[Items listed in a dataset]

--- --- ---

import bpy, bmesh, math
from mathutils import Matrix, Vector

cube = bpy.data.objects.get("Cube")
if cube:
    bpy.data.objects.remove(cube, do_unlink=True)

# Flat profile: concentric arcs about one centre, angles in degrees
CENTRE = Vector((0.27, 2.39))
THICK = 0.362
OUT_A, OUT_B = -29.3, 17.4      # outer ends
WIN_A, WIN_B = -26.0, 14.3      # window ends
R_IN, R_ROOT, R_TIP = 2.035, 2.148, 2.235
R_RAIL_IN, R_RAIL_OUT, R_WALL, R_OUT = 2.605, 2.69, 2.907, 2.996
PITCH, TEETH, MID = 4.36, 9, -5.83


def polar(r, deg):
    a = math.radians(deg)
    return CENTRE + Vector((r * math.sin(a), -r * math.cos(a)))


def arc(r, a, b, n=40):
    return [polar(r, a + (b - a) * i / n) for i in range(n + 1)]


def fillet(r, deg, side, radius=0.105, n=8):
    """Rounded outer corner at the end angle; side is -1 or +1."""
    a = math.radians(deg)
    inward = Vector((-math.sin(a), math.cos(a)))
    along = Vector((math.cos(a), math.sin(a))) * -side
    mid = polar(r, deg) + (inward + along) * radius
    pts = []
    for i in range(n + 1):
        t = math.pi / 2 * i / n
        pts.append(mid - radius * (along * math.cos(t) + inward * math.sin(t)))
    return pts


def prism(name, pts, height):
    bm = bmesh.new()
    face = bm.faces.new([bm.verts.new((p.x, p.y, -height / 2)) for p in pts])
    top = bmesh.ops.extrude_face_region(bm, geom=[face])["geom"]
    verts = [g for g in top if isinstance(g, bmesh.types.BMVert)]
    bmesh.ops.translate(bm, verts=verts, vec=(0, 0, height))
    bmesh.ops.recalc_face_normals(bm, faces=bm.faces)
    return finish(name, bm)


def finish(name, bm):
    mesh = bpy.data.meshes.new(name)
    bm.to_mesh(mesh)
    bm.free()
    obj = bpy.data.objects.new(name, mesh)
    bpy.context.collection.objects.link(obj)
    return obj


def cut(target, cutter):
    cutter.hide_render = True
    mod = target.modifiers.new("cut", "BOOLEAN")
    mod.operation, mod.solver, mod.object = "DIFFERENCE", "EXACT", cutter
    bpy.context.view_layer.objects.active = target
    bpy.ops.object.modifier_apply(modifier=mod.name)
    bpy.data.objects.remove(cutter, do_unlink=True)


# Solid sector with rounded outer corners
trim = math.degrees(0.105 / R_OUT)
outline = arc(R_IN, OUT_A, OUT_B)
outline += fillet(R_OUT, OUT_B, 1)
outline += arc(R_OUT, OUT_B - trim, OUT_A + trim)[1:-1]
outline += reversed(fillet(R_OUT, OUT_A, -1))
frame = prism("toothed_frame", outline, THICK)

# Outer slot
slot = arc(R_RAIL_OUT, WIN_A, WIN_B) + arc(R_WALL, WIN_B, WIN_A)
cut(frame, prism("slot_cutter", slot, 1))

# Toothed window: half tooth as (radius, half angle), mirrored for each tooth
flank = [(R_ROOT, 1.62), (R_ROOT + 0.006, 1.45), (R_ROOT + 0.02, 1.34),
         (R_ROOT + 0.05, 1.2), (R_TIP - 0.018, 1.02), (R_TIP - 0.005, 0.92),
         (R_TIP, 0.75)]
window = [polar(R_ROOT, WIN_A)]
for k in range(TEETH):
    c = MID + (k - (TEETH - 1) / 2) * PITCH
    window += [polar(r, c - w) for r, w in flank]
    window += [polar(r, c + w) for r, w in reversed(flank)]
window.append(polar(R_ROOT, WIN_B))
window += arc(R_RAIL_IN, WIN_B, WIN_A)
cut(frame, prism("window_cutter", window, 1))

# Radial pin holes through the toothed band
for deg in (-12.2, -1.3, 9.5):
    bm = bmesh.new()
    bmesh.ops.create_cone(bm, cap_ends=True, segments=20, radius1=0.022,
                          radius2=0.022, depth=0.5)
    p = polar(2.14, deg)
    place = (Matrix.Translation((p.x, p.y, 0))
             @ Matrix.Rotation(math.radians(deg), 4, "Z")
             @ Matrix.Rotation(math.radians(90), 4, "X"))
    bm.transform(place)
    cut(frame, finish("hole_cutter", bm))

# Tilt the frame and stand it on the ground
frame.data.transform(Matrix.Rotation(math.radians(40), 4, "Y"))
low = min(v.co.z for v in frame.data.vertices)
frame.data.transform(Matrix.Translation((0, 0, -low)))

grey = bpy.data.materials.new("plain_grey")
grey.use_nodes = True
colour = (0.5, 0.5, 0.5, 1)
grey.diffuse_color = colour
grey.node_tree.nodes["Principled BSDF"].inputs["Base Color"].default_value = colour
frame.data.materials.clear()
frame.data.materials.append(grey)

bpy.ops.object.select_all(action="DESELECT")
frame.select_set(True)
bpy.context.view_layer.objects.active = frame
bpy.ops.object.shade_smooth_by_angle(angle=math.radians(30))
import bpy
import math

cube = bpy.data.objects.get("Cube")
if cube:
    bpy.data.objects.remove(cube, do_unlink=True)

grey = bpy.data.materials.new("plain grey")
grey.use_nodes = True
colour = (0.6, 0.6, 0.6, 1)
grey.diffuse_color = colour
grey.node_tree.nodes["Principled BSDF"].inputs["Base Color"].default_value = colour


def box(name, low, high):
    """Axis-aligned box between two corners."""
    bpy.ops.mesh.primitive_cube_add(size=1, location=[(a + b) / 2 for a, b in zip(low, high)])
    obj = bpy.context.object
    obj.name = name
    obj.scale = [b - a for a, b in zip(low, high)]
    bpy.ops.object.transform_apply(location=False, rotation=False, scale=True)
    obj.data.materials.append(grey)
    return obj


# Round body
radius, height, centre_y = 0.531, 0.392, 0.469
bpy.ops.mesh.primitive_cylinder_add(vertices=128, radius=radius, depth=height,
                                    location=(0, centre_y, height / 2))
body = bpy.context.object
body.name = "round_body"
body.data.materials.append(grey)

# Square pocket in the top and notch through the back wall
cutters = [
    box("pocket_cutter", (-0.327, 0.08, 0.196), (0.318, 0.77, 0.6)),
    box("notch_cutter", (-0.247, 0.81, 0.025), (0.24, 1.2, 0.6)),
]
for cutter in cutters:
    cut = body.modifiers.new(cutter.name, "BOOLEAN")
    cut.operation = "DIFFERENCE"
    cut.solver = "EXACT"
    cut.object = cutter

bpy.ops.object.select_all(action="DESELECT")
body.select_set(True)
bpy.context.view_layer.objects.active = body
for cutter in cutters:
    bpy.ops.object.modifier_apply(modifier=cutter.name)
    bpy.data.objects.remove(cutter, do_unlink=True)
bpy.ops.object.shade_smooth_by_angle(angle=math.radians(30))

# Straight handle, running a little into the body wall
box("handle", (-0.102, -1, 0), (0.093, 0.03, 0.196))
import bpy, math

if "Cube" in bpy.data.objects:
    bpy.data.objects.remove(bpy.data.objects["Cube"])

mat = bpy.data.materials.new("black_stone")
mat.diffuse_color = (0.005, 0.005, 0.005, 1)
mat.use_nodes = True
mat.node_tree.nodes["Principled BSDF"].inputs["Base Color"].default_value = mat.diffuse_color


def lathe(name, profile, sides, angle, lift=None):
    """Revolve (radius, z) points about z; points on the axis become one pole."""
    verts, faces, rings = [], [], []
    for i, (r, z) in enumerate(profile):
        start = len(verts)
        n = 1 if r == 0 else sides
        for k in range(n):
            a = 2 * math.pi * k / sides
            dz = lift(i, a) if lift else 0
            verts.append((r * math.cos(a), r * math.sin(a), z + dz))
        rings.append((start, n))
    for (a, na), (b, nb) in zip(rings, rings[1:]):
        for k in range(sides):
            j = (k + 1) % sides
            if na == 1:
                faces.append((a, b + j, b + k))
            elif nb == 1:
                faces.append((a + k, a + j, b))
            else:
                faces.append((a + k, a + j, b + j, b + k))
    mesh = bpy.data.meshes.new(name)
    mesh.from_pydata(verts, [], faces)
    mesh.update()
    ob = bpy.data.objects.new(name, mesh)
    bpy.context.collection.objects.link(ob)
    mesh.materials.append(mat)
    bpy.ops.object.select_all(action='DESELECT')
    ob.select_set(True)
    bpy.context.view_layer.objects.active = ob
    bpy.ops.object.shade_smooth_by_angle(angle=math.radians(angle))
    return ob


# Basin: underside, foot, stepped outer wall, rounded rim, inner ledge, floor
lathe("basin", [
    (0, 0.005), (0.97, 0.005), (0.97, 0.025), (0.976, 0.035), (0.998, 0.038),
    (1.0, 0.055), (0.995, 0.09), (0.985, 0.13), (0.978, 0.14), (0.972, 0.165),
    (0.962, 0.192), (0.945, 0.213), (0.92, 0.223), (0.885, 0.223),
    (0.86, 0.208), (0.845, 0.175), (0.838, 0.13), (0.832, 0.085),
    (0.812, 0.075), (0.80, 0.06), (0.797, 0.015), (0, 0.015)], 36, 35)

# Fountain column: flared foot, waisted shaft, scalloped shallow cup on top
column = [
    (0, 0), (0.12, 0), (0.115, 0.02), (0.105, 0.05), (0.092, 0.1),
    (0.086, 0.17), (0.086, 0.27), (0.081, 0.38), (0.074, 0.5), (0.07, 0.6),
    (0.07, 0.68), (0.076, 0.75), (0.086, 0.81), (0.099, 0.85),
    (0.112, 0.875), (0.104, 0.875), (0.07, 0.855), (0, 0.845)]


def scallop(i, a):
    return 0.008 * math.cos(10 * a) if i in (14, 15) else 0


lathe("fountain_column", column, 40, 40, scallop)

--- --- ---

WORK TO COMPLETE:
Each line above where the word "active" occurs should be copied out.

WRITTEN RESPONSE:
    bpy.context.view_layer.objects.active = target
bpy.context.view_layer.objects.active = frame
bpy.context.view_layer.objects.active = body
    bpy.context.view_layer.objects.active = ob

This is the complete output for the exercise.